The United Nations Population Fund (UNFPA) released its 2006 State of the World Population report yesterday in a morning briefing in Washington, DC, emphasizing the importance of women's issues and international migration. According to the report, women migrants typically leave their native countries to escape the oppression they face and to gain freedom in a new country. However, while half of all migrants are women, they often face double discrimination because of their gender and their foreign-born status. Approximately one-third of households headed by foreign-born women are at or below the poverty line. Often the sole or primary providers, women also tend to contribute the majority of the $232 billion that migrants send back to their families in their home countries every year, said Maria Jose Alcala, principal author of the report.

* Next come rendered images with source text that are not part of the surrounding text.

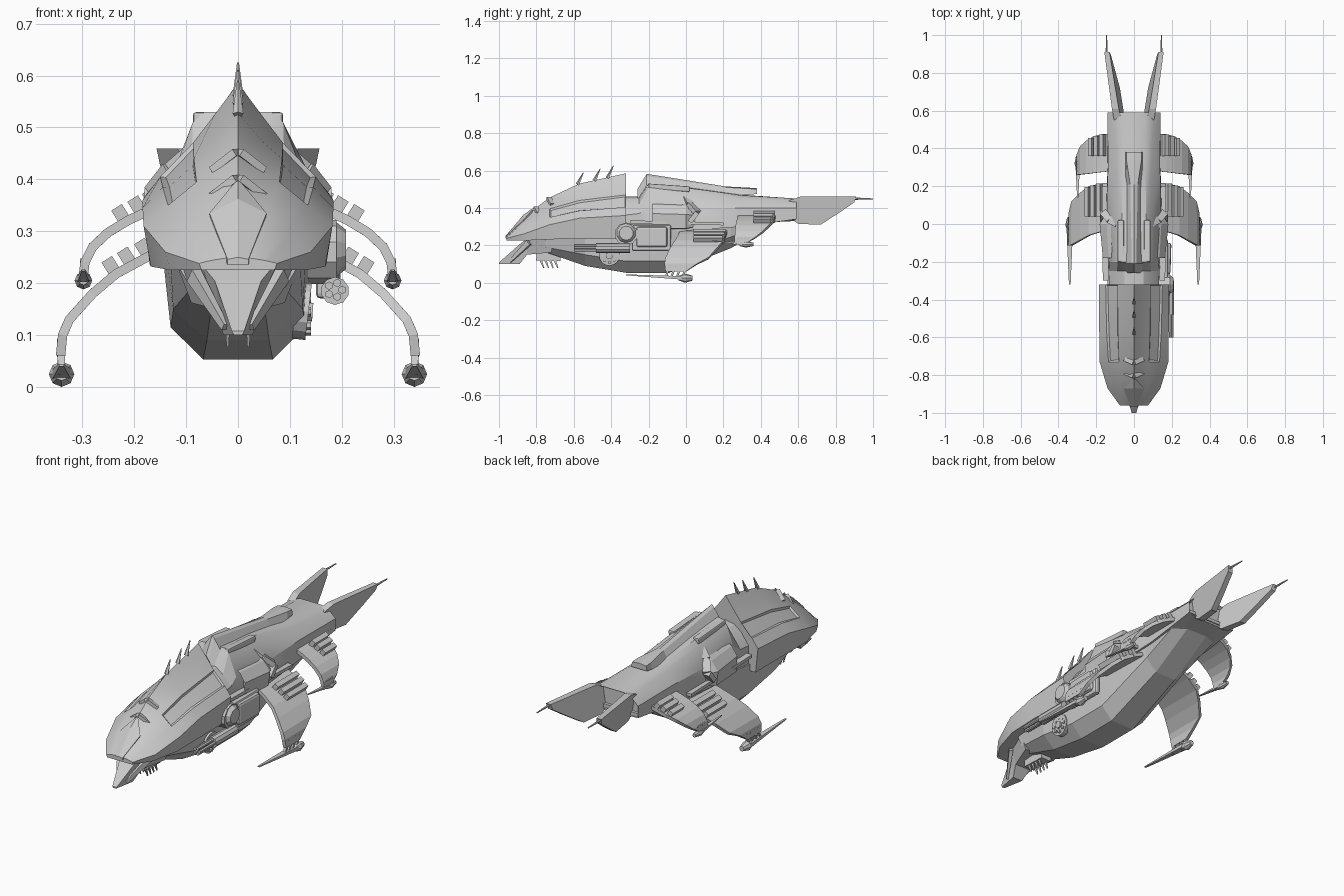
import bpy, bmesh, math
from mathutils import Vector, Matrix

if "Cube" in bpy.data.objects:
    bpy.data.objects.remove(bpy.data.objects["Cube"])


def finish(name, bm, mirror=False, smooth=None, bevel=0, solid=0):
    bmesh.ops.recalc_face_normals(bm, faces=bm.faces)
    me = bpy.data.meshes.new(name)
    bm.to_mesh(me)
    bm.free()
    ob = bpy.data.objects.new(name, me)
    bpy.context.collection.objects.link(ob)
    if solid:
        m = ob.modifiers.new("Thickness", 'SOLIDIFY')
        m.thickness, m.offset = solid, 0
    if bevel:
        m = ob.modifiers.new("Bevel", 'BEVEL')
        m.width, m.segments = bevel, 2
    if mirror:
        ob.modifiers.new("Mirror", 'MIRROR')
    if smooth:
        bpy.ops.object.select_all(action='DESELECT')
        ob.select_set(True)
        bpy.context.view_layer.objects.active = ob
        bpy.ops.object.shade_smooth_by_angle(angle=math.radians(smooth))
    return ob


def loft(name, sections, sym=True, recess=None, depth=-.008, **kw):
    """Skin cross-sections (y, [(x, z)...]); sym reflects each half outline."""
    bm = bmesh.new()
    rings = []
    for y, pts in sections:
        ring = list(pts)
        if sym:
            ring += [(-x, z) for x, z in reversed(pts) if x > 0]
        rings.append([bm.verts.new((x, y, z)) for x, z in ring])
    n = len(rings[0])
    for a, b in zip(rings, rings[1:]):
        for i in range(n):
            j = (i + 1) % n
            bm.faces.new((a[i], a[j], b[j], b[i]))
    bm.faces.new(rings[0])
    bm.faces.new(rings[-1])
    bmesh.ops.recalc_face_normals(bm, faces=bm.faces)
    if recess:
        sel = [f for f in bm.faces if recess(f.calc_center_median())]
        bmesh.ops.inset_region(bm, faces=sel, thickness=.01, depth=depth)
    return finish(name, bm, **kw)


def bar(name, p0, p1, w, h, roll=0, taper=1, **kw):
    p0, p1 = Vector(p0), Vector(p1)
    d = p1 - p0
    bm = bmesh.new()
    bmesh.ops.create_cube(bm, size=1)
    for v in bm.verts:
        s = taper if v.co.y > 0 else 1
        v.co = Vector((v.co.x * w * s, v.co.y * d.length, v.co.z * h * s))
    rot = d.to_track_quat('Y', 'Z').to_matrix().to_4x4() @ Matrix.Rotation(roll, 4, 'Y')
    bm.transform(Matrix.Translation((p0 + p1) / 2) @ rot)
    return finish(name, bm, **kw)


def cyl(name, p0, p1, r0, r1=None, seg=10, **kw):
    p0, p1 = Vector(p0), Vector(p1)
    d = p1 - p0
    bm = bmesh.new()
    bmesh.ops.create_cone(bm, cap_ends=True, segments=seg, radius1=r0,
                          radius2=r0 if r1 is None else r1, depth=d.length)
    bm.transform(Matrix.Translation((p0 + p1) / 2) @ d.to_track_quat('Z', 'Y').to_matrix().to_4x4())
    return finish(name, bm, **kw)


# Front cockpit shell with recessed side windows
loft("cockpit_shell", [
    (-.96, [(0, .25), (.025, .248), (.045, .245), (.06, .242), (.075, .238), (.07, .225)]),
    (-.87, [(0, .35), (.05, .33), (.075, .32), (.1, .30), (.14, .26), (.13, .225)]),
    (-.73, [(0, .455), (.045, .415), (.08, .395), (.135, .35), (.182, .31), (.168, .232)]),
    (-.57, [(0, .53), (.045, .475), (.085, .44), (.145, .385), (.184, .345), (.17, .235)]),
    (-.32, [(0, .585), (.045, .525), (.087, .47), (.15, .405), (.184, .36), (.17, .235)])],
    recess=lambda c: c.y > -.73 and .09 < abs(c.x) < .13, smooth=22)
# Nose plate and chevrons over the windscreen
loft("nose_plate", [
    (-.965, [(0, .25), (.02, .246), (.02, .235)]),
    (-.87, [(0, .362), (.055, .335), (.05, .30)]),
    (-.82, [(0, .398), (.008, .392), (.008, .33)])])
for i, (y, z) in enumerate([(-.8, .402), (-.73, .452)]):
    bar(f"brow_chevron_{i}", (0, y, z), (.045, y + .02, z - .035), .035, .015, mirror=True)
# Dorsal spikes
for i, (y, z) in enumerate([(-.57, .525), (-.48, .545), (-.41, .56)]):
    cyl(f"dorsal_spike_{i}", (0, y - .01, z), (0, y + .022, z + .065), .011, .002, 5)

# Jaw under the nose, with mandibles, chin block and teeth
loft("jaw", [
    (-1.0, [(.012, .108), (.008, .1)]),
    (-.89, [(.045, .205), (.028, .1)]),
    (-.85, [(.07, .235), (.045, .15)]),
    (-.72, [(.12, .24), (.09, .162)])])
bar("mandible", (.085, -.84, .215), (.025, -.94, .115), .02, .03, taper=.5, mirror=True)
bar("chin_block", (0, -.8, .15), (0, -.67, .145), .06, .06)
for i in range(4):
    y = -.78 + i * .025
    bar(f"chin_tooth_{i}", (.02, y, .13), (.02, y + .02, .078), .01, .014, taper=.4, mirror=True)

# Faceted belly
loft("belly", [
    (-.75, [(.12, .24), (.09, .19), (.05, .163)]),
    (-.54, [(.13, .24), (.125, .15), (.06, .09)]),
    (-.32, [(.14, .27), (.13, .115), (.067, .053)]),
    (-.09, [(.15, .30), (.13, .115), (.067, .053)]),
    (.24, [(.14, .33), (.12, .245), (.06, .185)]),
    (.48, [(.14, .36), (.13, .335), (.06, .325)]),
    (.585, [(.14, .36), (.13, .34), (.06, .33)])])

# Main rear hull, with a recessed tail face
loft("rear_hull", [
    (-.34, [(0, .46), (.05, .45), (.09, .42), (.13, .36), (.13, .24)]),
    (-.25, [(0, .46), (.05, .45), (.09, .42), (.135, .37), (.135, .26)]),
    (-.2, [(0, .53), (.065, .53), (.087, .51), (.13, .40), (.14, .27)]),
    (.02, [(0, .51), (.065, .505), (.087, .48), (.145, .395), (.15, .28)]),
    (.3, [(0, .47), (.06, .467), (.09, .45), (.138, .40), (.14, .30)]),
    (.59, [(0, .45), (.06, .45), (.1, .44), (.14, .40), (.14, .34)])],
    recess=lambda c: c.y > .58, depth=-.02, smooth=25)
# Dorsal ridge running back to an overhanging plate
loft("dorsal_ridge", [
    (-.26, [(0, .50), (.015, .48), (.04, .44)]),
    (-.21, [(0, .582), (.012, .57), (.047, .52)]),
    (.21, [(0, .515), (.02, .51), (.045, .465)]),
    (.34, [(0, .508), (.04, .503), (.045, .47)]),
    (.38, [(0, .505), (.04, .50), (.045, .475)])])
bar("shoulder_block", (.07, -.2, .515), (.07, .02, .5), .034, .03, mirror=True, bevel=.006)

# Side nacelles with angular collars
loft("nacelle", [
    (-.18, [(.09, .44), (.135, .415), (.165, .37), (.16, .29), (.1, .28)]),
    (0, [(.09, .45), (.145, .41), (.182, .365), (.172, .29), (.1, .28)]),
    (.05, [(.09, .44), (.13, .40), (.15, .36), (.145, .3), (.1, .29)])],
    sym=False, mirror=True, recess=lambda c: c.y < -.17, depth=-.03)
arc = [(.085, 0, .455), (.125, .02, .42), (.16, .06, .375), (.16, .02, .325)]
for i in range(3):
    bar(f"collar_{i}", arc[i], arc[i + 1], .04, .025, mirror=True)
bar("flank_strip", (.15, -.3, .325), (.155, .2, .315), .03, .016, mirror=True)


# Drooping wings, each with launch rails, comb slats and a needle pod
def wing(name, path, rails, rail_y, pod, needle):
    bm = bmesh.new()
    rows = [(bm.verts.new((x, y0, z)), bm.verts.new((x, y1, z))) for x, z, y0, y1 in path]
    for a, b in zip(rows, rows[1:]):
        bm.faces.new((a[0], a[1], b[1], b[0]))
    finish(name, bm, mirror=True, solid=.018)
    for i, (x, z) in enumerate(rails):
        bar(f"{name}_rail_{i}", (x, rail_y[0], z), (x, rail_y[1] - i * .01, z),
            .024, .038, roll=math.radians(32), mirror=True)
    px, py, pz = pod
    r = needle[2]
    cyl(f"{name}_pod_front", (px, py - .035, pz), (px, py, pz), r * .5, r, 8, mirror=True)
    cyl(f"{name}_pod_rear", (px, py, pz), (px, py + .04, pz), r, r * .55, 8, mirror=True)
    bar(f"{name}_needle", (px, py + .01, pz), (px, needle[0], needle[1]), r * 1.5, r * .8,
        taper=.25, mirror=True)
    tip = path[-1]
    for i in range(4):
        y = tip[2] + .01 + i * (tip[3] - tip[2] - .02) / 3
        bar(f"{name}_slat_{i}", (tip[0], y + .015, tip[1] + .03), (px, y - .012, pz), .014, .01,
            mirror=True)


wing("front_wing", [(.12, .275, -.03, .22), (.17, .253, -.04, .215), (.235, .218, -.06, .2),
                    (.28, .18, -.085, .165), (.325, .13, -.11, .12), (.338, .1, -.115, .06),
                    (.342, .06, -.11, .0)],
     [(.18, .265), (.213, .248), (.243, .23)], (.04, .215), (.34, -.005, .0245), (-.32, .042, .0245))
wing("rear_wing", [(.11, .36, .28, .48), (.17, .34, .275, .475), (.21, .322, .27, .465),
                   (.25, .298, .265, .44), (.28, .27, .262, .41), (.295, .24, .26, .37),
                   (.298, .215, .26, .33)],
     [(.165, .362), (.193, .347), (.224, .33)], (.36, .475), (.298, .32, .205), (.14, .225, .017))

# Tail fins splayed outward, with trailing spikes
bm = bmesh.new()
outline = [(.55, .44), (.61, .46), (.91, .46), (.9, .43), (.82, .375), (.72, .31), (.6, .315), (.55, .35)]
sides = []
for t in (-.016, .016):
    sides.append([bm.verts.new((.086 + (y - .59) * .15 + (z - .4) * .16 + t * (1.2 - (y - .55)), y, z))
                  for y, z in outline])
    bm.faces.new(sides[-1])
for i in range(len(outline)):
    j = (i + 1) % len(outline)
    bm.faces.new((sides[0][i], sides[0][j], sides[1][j], sides[1][i]))
finish("tail_fin", bm, mirror=True)
cyl("tail_spike", (.145, .88, .45), (.145, 1.0, .448), .007, .003, 6, mirror=True)

# Right-hand turret, door and gun
cyl("turret_drum", (.12, -.32, .26), (.19, -.32, .26), .062, seg=10)
cyl("turret_cap", (.19, -.32, .265), (.208, -.32, .265), .052, .038, 10)
bar("side_door", (.178, -.265, .245), (.183, -.1, .245), .03, .11, bevel=.012)
bar("door_frame", (.165, -.29, .24), (.165, -.08, .24), .03, .14, bevel=.01)
cyl("gun_body", (.187, -.48, .185), (.187, -.3, .185), .027, seg=10)
for i in range(5):
    a = i * math.tau / 5
    x, z = .187 + .014 * math.cos(a), .187 + .014 * math.sin(a)
    cyl(f"gun_barrel_{i}", (x, -.6, z), (x, -.47, z), .008, seg=6)
# Right-hand wheel disc with studs on the belly
cyl("wheel_disc", (.11, -.41, .148), (.136, -.41, .145), .055, seg=16)
cyl("wheel_hub", (.13, -.41, .145), (.144, -.41, .144), .018, seg=12)
for i in range(8):
    a = i * math.tau / 8
    y, z = -.41 + .037 * math.cos(a), .145 + .037 * math.sin(a)
    cyl(f"wheel_stud_{i}", (.13, y, z), (.141, y, z), .009, seg=6)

The panel of speakers releasing the report also focused on trafficking, to which migrant women are often susceptible. Luring migrants to a new country through false promises of legitimate jobs and protection, traffickers expose victims to violence and unsafe conditions, according to Congresswoman Carolyn Maloney (D-NY). Women are disproportionately targeted: of the 2.5 million people who are trafficked each year, 80 percent are women, and of these women, 11 percent are forced into sex trafficking, which involves being forced to have sex while enduring violence, rape, and threats of being sent back to their home countries.
The panel’s promotion of more gender specific laws include the “Pimp Tax” law, a current project of Maloney’s. Because federal, state, and local mechanisms to prosecute sex traffickers are weak and difficult to enforce, Maloney proposes that the law investigate and arrest traffickers on tax evasion. Because “pimps” do not pay taxes on the money they make off of trafficked women, Maloney’s law would enable the IRS to become involved. In 2005, Maloney also helped pass the Trafficking Victims Reauthorization Act which better equips US law enforcement officials to study trafficking and enforce laws against traffickers.
Media Resources: Feminist Majority Foundation; Office of Carolyn Maloney
12/11/2013 Human Rights Day Celebrated Around The World - Yesterday marked International Human Rights Day, a day to celebrate human rights advances and to assess the challenges that lie ahead in protecting them.
"The fundamentals for protecting and promoting human rights are largely in place: these include a strong and growing body of international human rights law and standards, as well as institutions to interpret the laws, monitor compliance and apply them to new and emerging human rights issues," said United Nations High Commissioner for Human Rights Navi Pillay in a statement. . . .
12/11/2013 UConn Under Federal Investigation For Mishandling Sexual Assault Cases - The US Department of Education's Office for Civil Rights (OCR) informed the University of Connecticut on Monday that it will investigate the school for allegedly mishandling sexual assault cases and violating Title IX, the federal law that requires all recipients of federal financial assistance for education programs and activities to prohibit sex discrimination and sexual harassment [PDF].
The investigation was sparked after seven women filed a formal complaint in October alleging that UConn had failed to protect them from sexual assault and exposed them to a sexually hostile environment.One woman says her attacker was expelled from campus but later readmitted without her knowledge. . . .
12/11/2013 Massachusetts Democrat Katherine Clark Wins Congressional Seat - Democrat Katherine Clark will become the fifth woman to represent Massachusetts in the US House Tuesday, after easily defeating three opponents in a special election.
"Six years ago, there wasn't a single woman representing Massachusetts in Congress," said Niki Tsongas, the only other woman representing Massachusetts in the House. . . .